• [PROBLEM] Check each line of the entries for "data" and report the ones that have it.

*** MATERIAL PROVIDED ***

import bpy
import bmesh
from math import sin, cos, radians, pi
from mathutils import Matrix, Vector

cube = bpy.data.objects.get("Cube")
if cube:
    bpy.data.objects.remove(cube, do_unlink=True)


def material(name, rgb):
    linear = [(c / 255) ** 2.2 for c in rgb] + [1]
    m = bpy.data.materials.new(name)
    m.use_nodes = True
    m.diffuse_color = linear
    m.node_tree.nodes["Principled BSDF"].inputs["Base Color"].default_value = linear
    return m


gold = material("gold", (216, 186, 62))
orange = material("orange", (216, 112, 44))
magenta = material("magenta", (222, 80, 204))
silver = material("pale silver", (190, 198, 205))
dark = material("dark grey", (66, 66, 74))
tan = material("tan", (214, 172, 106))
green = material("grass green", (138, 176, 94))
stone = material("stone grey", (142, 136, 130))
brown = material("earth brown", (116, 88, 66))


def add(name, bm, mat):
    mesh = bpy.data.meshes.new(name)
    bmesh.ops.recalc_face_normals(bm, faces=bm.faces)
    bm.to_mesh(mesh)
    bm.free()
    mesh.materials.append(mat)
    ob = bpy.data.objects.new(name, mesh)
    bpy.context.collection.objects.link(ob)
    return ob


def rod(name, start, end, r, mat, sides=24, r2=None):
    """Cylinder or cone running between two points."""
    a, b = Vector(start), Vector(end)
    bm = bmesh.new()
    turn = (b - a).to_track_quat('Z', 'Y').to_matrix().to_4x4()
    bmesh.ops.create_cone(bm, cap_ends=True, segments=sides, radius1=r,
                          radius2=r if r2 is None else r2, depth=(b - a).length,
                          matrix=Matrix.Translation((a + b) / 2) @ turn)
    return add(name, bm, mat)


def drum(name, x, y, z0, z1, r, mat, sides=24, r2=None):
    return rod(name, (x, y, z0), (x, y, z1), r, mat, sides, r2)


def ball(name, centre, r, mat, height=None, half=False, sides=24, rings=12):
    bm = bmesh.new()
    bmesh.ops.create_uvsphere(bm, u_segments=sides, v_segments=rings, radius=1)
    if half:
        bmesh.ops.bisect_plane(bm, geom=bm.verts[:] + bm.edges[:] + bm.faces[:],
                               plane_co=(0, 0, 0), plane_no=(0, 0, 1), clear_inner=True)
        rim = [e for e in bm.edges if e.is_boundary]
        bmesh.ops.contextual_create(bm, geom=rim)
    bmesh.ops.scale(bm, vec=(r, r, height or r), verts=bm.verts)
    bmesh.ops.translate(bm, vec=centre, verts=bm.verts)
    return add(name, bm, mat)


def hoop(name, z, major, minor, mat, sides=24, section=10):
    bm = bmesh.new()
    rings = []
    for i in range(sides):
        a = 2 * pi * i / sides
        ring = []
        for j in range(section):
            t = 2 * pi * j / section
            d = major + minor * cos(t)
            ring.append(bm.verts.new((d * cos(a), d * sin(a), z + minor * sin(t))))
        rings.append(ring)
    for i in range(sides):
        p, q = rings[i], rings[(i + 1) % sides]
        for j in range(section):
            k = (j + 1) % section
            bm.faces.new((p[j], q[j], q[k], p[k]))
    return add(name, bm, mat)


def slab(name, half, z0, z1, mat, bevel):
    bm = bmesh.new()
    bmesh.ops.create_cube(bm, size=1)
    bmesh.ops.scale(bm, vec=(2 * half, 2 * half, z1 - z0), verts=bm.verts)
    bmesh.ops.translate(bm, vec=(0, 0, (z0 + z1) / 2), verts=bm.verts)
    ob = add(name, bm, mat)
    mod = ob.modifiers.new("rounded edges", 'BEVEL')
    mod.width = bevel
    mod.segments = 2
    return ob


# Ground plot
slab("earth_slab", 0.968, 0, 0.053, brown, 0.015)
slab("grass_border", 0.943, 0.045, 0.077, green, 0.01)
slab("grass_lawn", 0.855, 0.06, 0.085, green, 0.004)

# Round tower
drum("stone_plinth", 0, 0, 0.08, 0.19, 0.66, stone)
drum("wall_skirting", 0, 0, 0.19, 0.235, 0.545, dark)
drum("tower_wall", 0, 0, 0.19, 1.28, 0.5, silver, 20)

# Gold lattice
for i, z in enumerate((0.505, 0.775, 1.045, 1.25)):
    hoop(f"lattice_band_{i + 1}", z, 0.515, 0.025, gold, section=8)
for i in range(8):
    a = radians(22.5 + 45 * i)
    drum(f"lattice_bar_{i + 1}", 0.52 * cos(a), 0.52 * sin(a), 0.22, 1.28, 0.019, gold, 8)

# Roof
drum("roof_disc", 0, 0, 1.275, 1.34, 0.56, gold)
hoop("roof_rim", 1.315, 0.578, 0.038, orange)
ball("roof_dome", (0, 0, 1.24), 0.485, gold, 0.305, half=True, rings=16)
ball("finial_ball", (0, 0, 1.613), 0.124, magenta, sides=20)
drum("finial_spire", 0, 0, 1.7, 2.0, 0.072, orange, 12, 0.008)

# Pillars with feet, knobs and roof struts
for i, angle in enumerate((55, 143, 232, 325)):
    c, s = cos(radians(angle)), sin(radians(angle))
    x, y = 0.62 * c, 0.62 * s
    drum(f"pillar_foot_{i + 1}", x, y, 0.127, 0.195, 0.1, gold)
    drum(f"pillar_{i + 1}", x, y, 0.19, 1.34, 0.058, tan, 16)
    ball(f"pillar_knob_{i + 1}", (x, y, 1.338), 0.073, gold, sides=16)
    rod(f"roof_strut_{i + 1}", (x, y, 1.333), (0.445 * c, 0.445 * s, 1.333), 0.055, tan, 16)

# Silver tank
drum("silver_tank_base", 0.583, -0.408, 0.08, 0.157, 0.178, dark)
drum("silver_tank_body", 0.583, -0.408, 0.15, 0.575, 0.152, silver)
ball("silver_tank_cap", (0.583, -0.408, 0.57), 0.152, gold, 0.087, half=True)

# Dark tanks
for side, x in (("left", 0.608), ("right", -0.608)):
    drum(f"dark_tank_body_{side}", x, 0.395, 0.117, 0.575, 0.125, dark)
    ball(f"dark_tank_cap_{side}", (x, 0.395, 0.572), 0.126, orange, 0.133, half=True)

*** End of MATERIAL PROVIDED ***

• [ANSWER AREA]
cube = bpy.data.objects.get("Cube")
    bpy.data.objects.remove(cube, do_unlink=True)
    m = bpy.data.materials.new(name)
    mesh = bpy.data.meshes.new(name)
    ob = bpy.data.objects.new(name, mesh)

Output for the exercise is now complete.